INPUT RECORDS:
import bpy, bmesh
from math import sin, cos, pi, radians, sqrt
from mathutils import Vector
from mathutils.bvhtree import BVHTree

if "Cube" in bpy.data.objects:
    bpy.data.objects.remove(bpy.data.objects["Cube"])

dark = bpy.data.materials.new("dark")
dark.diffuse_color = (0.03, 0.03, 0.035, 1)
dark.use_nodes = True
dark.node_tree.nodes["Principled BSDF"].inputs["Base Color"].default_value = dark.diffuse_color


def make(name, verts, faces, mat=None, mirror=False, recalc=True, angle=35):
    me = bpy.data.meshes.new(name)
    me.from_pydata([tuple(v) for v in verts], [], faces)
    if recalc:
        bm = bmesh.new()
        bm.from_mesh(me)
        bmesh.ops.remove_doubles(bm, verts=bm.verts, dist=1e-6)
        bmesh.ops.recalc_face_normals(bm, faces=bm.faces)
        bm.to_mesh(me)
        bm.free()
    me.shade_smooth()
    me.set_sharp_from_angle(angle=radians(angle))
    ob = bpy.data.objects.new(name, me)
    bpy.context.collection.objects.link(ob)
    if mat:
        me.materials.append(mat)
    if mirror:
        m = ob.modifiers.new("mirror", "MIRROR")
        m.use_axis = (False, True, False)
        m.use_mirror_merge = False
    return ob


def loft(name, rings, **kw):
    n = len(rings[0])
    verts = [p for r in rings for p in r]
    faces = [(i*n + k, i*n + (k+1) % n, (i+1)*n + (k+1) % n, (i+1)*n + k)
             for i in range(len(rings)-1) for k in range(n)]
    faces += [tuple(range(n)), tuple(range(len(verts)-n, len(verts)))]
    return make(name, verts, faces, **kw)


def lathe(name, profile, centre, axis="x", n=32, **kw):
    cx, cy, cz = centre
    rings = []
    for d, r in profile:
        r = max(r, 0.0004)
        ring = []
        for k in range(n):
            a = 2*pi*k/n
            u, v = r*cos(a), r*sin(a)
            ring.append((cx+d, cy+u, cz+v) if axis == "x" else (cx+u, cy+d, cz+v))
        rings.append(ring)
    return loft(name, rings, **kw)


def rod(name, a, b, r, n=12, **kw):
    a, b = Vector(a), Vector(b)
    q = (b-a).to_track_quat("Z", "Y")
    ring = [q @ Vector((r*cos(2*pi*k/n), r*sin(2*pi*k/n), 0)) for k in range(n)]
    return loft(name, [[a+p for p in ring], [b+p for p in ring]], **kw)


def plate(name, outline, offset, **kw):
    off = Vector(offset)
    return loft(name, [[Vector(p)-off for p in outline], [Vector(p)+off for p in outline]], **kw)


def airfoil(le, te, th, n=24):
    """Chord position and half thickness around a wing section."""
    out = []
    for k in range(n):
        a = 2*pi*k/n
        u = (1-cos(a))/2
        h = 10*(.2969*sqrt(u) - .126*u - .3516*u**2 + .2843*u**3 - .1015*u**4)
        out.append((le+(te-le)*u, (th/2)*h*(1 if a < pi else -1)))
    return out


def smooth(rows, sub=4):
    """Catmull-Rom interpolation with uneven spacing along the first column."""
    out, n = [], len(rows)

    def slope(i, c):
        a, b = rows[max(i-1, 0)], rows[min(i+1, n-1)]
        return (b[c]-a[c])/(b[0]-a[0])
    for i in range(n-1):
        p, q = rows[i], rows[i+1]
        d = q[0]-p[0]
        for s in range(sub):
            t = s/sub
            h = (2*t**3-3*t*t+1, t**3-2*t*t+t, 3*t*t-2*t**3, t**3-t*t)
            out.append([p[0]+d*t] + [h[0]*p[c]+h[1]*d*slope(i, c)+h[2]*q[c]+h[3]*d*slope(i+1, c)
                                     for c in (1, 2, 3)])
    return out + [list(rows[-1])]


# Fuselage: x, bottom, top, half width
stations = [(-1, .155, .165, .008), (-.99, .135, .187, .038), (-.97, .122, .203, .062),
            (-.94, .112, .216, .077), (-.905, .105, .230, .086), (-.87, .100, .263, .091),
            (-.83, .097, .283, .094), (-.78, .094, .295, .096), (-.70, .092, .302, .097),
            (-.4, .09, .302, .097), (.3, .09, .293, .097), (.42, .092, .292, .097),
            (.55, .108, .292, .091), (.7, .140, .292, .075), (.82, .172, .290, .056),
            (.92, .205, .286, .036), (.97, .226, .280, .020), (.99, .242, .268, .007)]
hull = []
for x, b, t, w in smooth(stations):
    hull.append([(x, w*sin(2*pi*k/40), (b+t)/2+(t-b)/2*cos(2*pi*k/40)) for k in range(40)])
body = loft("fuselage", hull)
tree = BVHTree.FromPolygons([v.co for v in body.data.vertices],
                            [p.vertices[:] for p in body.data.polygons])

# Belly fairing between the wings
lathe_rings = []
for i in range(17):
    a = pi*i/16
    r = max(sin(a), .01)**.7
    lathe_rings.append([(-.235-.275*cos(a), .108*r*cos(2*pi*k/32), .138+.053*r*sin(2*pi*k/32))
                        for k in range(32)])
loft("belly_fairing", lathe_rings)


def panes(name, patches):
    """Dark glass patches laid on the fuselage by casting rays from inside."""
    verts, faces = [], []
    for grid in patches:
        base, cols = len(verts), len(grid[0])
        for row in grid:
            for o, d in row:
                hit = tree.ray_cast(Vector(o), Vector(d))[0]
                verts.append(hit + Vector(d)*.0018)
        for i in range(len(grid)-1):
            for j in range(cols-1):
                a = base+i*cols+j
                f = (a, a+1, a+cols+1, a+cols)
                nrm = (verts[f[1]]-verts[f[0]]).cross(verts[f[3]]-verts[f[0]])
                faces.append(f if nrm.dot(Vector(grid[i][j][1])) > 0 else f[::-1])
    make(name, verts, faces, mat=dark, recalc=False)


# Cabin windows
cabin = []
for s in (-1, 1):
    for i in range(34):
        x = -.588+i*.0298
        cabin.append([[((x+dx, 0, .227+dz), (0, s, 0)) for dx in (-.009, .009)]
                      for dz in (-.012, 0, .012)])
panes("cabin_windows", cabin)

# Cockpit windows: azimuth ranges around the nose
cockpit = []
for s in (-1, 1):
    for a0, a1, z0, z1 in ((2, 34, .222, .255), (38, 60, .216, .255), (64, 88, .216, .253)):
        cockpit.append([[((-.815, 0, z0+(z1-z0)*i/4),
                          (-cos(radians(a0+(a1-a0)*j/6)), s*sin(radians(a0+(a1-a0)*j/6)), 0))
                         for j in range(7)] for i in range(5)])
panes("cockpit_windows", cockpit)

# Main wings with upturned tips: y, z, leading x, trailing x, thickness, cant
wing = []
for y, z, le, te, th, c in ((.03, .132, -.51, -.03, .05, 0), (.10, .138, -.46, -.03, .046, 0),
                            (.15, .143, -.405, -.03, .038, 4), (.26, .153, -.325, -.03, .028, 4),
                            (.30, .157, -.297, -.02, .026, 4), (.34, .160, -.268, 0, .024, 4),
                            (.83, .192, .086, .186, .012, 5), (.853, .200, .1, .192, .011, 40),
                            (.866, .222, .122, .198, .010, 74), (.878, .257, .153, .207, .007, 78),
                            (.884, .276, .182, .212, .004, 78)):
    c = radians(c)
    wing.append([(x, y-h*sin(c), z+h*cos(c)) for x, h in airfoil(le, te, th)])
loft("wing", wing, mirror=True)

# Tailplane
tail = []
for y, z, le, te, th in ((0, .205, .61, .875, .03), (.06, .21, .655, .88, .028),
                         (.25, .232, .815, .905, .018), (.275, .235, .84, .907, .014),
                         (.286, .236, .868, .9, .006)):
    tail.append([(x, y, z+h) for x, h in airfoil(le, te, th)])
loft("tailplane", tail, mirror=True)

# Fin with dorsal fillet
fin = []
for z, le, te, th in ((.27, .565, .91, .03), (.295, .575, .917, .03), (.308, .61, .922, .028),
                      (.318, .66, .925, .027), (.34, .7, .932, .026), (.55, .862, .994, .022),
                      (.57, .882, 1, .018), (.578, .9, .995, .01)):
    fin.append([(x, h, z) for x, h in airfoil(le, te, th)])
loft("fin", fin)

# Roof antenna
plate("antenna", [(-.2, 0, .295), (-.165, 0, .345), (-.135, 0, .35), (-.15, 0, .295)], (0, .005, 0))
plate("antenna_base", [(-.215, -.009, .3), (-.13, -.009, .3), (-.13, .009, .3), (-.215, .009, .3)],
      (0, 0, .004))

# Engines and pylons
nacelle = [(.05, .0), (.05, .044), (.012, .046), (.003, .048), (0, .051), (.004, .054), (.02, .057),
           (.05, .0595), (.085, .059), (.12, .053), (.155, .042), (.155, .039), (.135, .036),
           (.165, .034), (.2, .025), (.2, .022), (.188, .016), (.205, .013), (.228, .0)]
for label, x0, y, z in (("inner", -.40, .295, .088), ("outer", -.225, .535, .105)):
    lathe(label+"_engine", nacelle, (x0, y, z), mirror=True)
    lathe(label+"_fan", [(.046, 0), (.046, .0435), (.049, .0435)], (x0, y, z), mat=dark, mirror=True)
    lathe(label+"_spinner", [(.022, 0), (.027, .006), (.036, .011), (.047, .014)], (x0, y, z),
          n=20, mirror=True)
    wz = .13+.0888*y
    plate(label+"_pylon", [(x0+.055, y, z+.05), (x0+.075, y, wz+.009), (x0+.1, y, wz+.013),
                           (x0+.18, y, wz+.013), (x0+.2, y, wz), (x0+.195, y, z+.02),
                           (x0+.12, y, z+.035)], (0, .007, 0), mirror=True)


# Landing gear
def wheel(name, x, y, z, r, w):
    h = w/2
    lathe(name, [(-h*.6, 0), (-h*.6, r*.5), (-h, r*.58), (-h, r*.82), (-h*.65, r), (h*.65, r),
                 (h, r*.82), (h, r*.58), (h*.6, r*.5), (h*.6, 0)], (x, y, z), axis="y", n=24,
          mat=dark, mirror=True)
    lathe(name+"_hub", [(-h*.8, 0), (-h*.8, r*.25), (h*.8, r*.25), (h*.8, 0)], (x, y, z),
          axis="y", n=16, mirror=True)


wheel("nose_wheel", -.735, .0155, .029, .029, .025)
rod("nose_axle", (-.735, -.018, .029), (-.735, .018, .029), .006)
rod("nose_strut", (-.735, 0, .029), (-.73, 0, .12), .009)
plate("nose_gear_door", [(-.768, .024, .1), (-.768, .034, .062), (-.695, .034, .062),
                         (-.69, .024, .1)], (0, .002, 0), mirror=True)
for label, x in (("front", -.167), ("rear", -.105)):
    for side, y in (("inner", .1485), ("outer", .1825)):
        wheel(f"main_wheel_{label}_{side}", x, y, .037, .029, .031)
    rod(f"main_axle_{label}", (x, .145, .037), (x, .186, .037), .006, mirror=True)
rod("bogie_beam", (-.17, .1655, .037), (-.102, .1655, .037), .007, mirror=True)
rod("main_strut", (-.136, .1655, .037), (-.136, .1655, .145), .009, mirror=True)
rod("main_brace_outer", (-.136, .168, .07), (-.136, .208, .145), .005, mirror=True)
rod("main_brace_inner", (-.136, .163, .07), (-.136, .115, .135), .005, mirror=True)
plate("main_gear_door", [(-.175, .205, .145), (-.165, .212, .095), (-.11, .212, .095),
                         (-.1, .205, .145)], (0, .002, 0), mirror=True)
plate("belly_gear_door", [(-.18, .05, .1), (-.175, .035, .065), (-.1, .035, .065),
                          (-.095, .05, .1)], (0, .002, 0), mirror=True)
...
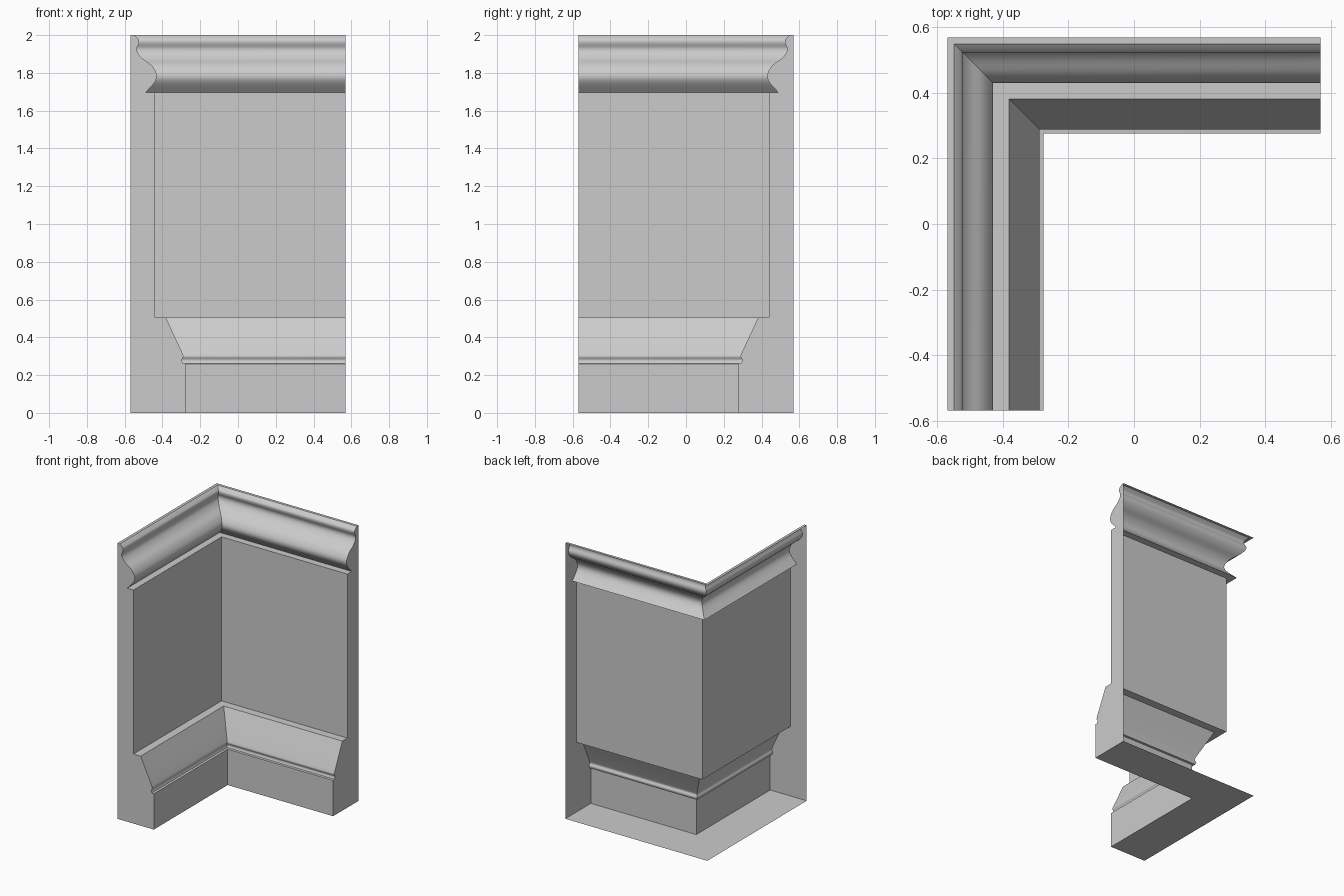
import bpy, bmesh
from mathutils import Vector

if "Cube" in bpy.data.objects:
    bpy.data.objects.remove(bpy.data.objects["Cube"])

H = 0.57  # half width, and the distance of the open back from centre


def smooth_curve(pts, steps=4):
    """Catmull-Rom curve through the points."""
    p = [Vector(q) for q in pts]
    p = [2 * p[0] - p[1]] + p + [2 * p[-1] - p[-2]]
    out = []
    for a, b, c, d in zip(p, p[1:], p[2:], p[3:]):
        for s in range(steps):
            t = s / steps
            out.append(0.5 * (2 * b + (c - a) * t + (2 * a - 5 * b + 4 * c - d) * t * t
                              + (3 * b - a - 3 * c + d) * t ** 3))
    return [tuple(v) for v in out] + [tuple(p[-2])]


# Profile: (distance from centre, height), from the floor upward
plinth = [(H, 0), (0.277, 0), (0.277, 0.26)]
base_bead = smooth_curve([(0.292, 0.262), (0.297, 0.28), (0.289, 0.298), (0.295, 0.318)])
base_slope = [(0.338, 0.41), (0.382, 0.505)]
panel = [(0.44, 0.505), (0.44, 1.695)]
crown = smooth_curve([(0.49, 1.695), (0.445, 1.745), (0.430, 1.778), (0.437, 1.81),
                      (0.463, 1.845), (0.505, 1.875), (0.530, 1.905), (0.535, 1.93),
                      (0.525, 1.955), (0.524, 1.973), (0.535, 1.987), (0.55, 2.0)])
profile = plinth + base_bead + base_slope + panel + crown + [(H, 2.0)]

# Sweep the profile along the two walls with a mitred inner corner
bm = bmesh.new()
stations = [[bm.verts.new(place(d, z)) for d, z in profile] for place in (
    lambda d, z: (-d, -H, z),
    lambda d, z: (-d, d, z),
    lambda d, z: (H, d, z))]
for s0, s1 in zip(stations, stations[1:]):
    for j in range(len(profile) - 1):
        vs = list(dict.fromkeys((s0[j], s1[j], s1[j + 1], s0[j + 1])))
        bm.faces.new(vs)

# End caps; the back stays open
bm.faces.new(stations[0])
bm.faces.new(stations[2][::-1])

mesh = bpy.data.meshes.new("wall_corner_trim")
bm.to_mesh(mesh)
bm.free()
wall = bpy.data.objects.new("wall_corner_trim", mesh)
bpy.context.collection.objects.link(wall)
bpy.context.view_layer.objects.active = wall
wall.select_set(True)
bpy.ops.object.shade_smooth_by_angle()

TASK STATEMENT: What you return must be the lines above that run from the line with "interpolation with uneven" to the line with "a = pi*i/16", inclusive, each copied exactly.

PROBLEM SOLUTION:
    """Catmull-Rom interpolation with uneven spacing along the first column."""
    out, n = [], len(rows)

    def slope(i, c):
        a, b = rows[max(i-1, 0)], rows[min(i+1, n-1)]
        return (b[c]-a[c])/(b[0]-a[0])
    for i in range(n-1):
        p, q = rows[i], rows[i+1]
        d = q[0]-p[0]
        for s in range(sub):
            t = s/sub
            h = (2*t**3-3*t*t+1, t**3-2*t*t+t, 3*t*t-2*t**3, t**3-t*t)
            out.append([p[0]+d*t] + [h[0]*p[c]+h[1]*d*slope(i, c)+h[2]*q[c]+h[3]*d*slope(i+1, c)
                                     for c in (1, 2, 3)])
    return out + [list(rows[-1])]


# Fuselage: x, bottom, top, half width
stations = [(-1, .155, .165, .008), (-.99, .135, .187, .038), (-.97, .122, .203, .062),
            (-.94, .112, .216, .077), (-.905, .105, .230, .086), (-.87, .100, .263, .091),
            (-.83, .097, .283, .094), (-.78, .094, .295, .096), (-.70, .092, .302, .097),
            (-.4, .09, .302, .097), (.3, .09, .293, .097), (.42, .092, .292, .097),
            (.55, .108, .292, .091), (.7, .140, .292, .075), (.82, .172, .290, .056),
            (.92, .205, .286, .036), (.97, .226, .280, .020), (.99, .242, .268, .007)]
hull = []
for x, b, t, w in smooth(stations):
    hull.append([(x, w*sin(2*pi*k/40), (b+t)/2+(t-b)/2*cos(2*pi*k/40)) for k in range(40)])
body = loft("fuselage", hull)
tree = BVHTree.FromPolygons([v.co for v in body.data.vertices],
                            [p.vertices[:] for p in body.data.polygons])

# Belly fairing between the wings
lathe_rings = []
for i in range(17):
    a = pi*i/16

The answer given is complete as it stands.